Shut Up And Bail

Randall Hoven
As stocks traded around the world on October 1, the bailout was in trouble.  The last thing that had happened was the US House of Representatives had voted against it.  The market held its breath, hoping against hope that wiser heads would prevail.  Then on the night of October 1, the US Senate passed a sweetened-up version of the bailout.  By October 3, the House passed and President Bush signed the sweetened bailout.  The world financial markets were saved.

As the markets take a breather this weekend, let's look at what happened over the seven business days after the Senate's vote, that is, from the close of October 1 to the close of October 10.


Market                                     10/1 close        10/10 close      Change

Nikkei (Japan)                          11,368.26        8,276.43          -27.2%

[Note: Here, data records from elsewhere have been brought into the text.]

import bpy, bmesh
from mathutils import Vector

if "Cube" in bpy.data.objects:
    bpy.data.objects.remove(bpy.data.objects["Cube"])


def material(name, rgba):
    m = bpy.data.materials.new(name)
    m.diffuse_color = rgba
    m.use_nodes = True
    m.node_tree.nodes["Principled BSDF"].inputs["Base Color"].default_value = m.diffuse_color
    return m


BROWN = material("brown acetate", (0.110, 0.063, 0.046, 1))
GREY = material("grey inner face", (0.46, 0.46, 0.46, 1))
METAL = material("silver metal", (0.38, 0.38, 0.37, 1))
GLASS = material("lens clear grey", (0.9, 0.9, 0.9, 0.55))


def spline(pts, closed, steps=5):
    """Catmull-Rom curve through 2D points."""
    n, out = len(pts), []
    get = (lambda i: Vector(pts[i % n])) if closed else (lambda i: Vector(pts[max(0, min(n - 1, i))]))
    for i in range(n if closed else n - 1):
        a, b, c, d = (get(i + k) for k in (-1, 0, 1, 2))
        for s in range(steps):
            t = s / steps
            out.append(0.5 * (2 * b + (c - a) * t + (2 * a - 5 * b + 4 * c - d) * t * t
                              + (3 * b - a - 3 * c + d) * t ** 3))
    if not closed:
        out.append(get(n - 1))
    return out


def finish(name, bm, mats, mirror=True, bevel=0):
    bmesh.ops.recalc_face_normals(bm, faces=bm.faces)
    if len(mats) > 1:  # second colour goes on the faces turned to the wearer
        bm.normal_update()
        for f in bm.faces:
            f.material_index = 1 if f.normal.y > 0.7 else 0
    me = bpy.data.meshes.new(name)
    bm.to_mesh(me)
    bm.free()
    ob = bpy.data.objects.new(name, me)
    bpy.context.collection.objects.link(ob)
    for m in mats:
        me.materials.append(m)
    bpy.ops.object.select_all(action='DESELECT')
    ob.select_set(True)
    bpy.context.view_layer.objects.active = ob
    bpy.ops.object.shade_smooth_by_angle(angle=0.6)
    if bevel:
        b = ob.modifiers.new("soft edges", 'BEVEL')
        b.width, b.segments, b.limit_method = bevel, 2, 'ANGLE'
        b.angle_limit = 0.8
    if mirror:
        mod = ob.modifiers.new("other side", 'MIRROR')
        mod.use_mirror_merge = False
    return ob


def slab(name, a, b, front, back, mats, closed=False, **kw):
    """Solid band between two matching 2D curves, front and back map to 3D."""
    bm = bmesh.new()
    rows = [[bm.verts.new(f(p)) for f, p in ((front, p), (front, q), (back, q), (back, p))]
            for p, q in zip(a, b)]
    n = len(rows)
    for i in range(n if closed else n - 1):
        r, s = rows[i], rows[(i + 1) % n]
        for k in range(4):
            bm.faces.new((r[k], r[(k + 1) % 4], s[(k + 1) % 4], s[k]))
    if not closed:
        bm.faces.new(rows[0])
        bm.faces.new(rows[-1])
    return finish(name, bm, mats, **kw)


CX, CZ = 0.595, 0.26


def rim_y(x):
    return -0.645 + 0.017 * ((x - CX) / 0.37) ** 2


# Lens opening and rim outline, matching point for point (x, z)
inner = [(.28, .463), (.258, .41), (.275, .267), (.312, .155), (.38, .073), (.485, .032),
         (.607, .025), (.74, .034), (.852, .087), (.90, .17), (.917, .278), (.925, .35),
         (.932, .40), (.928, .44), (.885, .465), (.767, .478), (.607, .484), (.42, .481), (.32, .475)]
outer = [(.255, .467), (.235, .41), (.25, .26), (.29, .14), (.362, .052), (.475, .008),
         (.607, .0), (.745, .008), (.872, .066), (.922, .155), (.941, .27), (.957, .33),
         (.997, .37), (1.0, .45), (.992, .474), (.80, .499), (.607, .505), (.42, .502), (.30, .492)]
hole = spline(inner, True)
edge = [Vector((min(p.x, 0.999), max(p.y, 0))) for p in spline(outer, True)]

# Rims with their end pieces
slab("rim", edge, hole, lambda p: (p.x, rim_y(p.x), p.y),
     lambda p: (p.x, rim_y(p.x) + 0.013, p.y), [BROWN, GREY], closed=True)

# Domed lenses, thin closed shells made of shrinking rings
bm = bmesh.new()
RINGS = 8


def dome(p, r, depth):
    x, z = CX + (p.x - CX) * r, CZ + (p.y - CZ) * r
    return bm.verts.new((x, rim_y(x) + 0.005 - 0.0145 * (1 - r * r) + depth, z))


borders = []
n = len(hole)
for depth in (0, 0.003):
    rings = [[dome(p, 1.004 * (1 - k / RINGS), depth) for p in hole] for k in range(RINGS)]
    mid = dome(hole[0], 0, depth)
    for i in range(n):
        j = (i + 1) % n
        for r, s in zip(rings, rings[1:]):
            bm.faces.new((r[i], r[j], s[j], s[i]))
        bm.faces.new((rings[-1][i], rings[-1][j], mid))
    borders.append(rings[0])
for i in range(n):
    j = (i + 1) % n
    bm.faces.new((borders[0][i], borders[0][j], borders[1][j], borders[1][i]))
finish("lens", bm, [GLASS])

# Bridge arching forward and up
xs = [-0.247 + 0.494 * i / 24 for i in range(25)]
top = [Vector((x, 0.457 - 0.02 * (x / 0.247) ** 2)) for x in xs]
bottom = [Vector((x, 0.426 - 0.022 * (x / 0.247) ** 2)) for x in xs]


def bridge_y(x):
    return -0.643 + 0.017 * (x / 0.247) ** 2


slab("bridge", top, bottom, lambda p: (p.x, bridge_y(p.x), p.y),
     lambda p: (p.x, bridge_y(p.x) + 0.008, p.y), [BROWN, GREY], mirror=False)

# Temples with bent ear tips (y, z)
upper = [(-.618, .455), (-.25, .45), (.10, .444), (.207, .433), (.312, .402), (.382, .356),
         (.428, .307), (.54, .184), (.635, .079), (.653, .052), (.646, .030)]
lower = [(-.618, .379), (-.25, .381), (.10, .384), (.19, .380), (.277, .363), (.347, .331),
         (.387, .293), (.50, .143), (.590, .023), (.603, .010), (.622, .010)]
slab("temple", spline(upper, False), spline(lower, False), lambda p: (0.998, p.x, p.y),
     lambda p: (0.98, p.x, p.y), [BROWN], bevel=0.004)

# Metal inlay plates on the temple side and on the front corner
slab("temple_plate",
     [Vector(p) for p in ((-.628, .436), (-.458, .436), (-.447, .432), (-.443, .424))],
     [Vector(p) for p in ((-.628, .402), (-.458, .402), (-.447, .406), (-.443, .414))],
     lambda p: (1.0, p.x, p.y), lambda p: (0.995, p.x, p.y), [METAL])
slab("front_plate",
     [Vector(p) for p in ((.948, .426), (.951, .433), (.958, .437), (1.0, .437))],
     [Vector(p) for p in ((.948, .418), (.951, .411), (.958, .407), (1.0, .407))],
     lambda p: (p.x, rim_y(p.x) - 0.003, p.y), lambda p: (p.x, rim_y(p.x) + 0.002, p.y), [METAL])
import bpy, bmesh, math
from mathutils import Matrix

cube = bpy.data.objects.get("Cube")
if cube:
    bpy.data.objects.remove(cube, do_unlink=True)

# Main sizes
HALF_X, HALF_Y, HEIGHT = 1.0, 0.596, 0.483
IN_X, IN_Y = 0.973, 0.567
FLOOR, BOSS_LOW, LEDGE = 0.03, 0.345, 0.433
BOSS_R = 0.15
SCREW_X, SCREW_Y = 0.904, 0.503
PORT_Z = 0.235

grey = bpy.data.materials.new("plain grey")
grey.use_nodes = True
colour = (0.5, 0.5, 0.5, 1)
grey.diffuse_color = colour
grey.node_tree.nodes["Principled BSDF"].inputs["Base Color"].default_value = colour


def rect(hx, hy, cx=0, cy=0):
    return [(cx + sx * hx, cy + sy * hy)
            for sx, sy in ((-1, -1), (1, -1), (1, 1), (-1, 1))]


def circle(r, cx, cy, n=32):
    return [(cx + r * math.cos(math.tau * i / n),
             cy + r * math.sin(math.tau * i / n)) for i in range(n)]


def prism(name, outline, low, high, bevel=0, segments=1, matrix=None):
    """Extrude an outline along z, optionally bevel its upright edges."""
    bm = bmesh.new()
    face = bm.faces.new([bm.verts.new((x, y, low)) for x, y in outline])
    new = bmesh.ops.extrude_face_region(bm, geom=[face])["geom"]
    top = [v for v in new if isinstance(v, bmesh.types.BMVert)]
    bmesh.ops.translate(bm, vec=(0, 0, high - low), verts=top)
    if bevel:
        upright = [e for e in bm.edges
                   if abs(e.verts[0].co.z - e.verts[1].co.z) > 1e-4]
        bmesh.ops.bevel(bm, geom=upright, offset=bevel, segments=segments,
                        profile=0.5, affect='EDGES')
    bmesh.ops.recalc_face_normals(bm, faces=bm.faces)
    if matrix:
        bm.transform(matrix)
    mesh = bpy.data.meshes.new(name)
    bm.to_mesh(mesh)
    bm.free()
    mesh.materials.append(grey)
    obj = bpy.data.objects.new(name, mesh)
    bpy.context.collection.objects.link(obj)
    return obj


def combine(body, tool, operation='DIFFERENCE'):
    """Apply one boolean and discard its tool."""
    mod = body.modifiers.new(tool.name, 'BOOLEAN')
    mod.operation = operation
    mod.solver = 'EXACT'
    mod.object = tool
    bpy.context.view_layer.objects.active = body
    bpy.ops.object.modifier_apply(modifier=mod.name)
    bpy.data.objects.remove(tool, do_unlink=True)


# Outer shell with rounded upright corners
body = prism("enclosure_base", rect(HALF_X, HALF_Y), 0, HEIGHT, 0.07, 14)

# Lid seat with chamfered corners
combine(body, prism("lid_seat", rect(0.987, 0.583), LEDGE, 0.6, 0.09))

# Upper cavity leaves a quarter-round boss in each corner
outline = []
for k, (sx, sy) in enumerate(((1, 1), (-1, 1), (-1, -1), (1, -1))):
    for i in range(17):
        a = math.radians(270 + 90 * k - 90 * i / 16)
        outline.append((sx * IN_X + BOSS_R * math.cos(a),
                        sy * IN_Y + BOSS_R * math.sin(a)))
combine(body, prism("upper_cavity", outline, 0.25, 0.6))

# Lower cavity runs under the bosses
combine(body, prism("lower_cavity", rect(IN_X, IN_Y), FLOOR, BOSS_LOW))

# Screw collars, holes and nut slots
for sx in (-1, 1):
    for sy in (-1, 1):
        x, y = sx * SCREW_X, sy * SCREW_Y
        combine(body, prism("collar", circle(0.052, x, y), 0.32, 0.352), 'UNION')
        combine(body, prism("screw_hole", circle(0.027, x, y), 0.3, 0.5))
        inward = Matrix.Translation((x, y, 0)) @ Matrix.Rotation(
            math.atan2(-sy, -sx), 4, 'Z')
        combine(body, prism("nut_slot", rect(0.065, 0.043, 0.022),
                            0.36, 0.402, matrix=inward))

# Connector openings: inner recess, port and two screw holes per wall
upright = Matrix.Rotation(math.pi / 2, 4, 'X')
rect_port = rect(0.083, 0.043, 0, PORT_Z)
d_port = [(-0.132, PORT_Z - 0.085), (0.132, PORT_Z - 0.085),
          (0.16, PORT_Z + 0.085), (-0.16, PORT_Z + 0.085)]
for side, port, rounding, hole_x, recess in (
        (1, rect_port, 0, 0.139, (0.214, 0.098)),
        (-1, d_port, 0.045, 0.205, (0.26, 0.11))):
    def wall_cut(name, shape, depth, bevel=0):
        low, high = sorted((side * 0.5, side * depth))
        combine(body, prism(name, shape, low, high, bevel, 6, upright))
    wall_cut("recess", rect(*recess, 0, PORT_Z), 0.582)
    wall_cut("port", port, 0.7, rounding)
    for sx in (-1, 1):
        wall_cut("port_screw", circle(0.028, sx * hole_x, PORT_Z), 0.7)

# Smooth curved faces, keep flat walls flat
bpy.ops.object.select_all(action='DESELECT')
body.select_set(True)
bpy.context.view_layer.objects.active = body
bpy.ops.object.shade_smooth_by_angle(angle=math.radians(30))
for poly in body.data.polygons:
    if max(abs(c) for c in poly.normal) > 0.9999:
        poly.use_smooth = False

S&P 500 (US)                         1,161.06          899.22             -22.6%

Dow (US)                                10,831.07        8,451.19          -22.0%

DAX (Germany)                       5,806.33          4,544.31          -21.7%

CAC 40 (France)                     4,054.54          3,176.49          -21.7%

FTSE (London)                        4,959.60          3,932.10          -20.7%

Nasdaq (US)                            2,069.40          1,649.51          -20.3%

Straight Times (Singapore)        2,358.91          1,948.33          -17.4%

Hang Seng (Hong Kong)          18,016.21        14,796.87        -17.9%


The average loss of the above markets:  21.3%.


To an unsophisticated rube this would appear as if the world markets have judged that the bailout was a bad idea.  Such rubes might therefore want to undo the bailout and try something different.

But sophisticated financial experts know that a 21% drop in world wealth in just 7 days is actually good news; it would have been worse without the bailout.  In fact, the market reaction just shows that government needs to do even more than the measly $1.8 trillion the various bailouts tally up to so far.  More government intervention is needed.  And thank goodness Treasury Secretary Paulson is up to the task.  He already has the government buying equity in US banks -- for the first time since the 1930s .

So sit back and relax.  Our government is fixing the economy, just like it did in the 1930s.  Can you image if we'd listened to the rubes instead?
As stocks traded around the world on October 1, the bailout was in trouble.  The last thing that had happened was the US House of Representatives had voted against it.  The market held its breath, hoping against hope that wiser heads would prevail.  Then on the night of October 1, the US Senate passed a sweetened-up version of the bailout.  By October 3, the House passed and President Bush signed the sweetened bailout.  The world financial markets were saved.

As the markets take a breather this weekend, let's look at what happened over the seven business days after the Senate's vote, that is, from the close of October 1 to the close of October 10.


Market                                     10/1 close        10/10 close      Change

Nikkei (Japan)                          11,368.26        8,276.43          -27.2%

S&P 500 (US)                         1,161.06          899.22             -22.6%

Dow (US)                                10,831.07        8,451.19          -22.0%

DAX (Germany)                       5,806.33          4,544.31          -21.7%

CAC 40 (France)                     4,054.54          3,176.49          -21.7%

FTSE (London)                        4,959.60          3,932.10          -20.7%

Nasdaq (US)                            2,069.40          1,649.51          -20.3%

Straight Times (Singapore)        2,358.91          1,948.33          -17.4%

Hang Seng (Hong Kong)          18,016.21        14,796.87        -17.9%


The average loss of the above markets:  21.3%.


To an unsophisticated rube this would appear as if the world markets have judged that the bailout was a bad idea.  Such rubes might therefore want to undo the bailout and try something different.

But sophisticated financial experts know that a 21% drop in world wealth in just 7 days is actually good news; it would have been worse without the bailout.  In fact, the market reaction just shows that government needs to do even more than the measly $1.8 trillion the various bailouts tally up to so far.  More government intervention is needed.  And thank goodness Treasury Secretary Paulson is up to the task.  He already has the government buying equity in US banks -- for the first time since the 1930s .

So sit back and relax.  Our government is fixing the economy, just like it did in the 1930s.  Can you image if we'd listened to the rubes instead?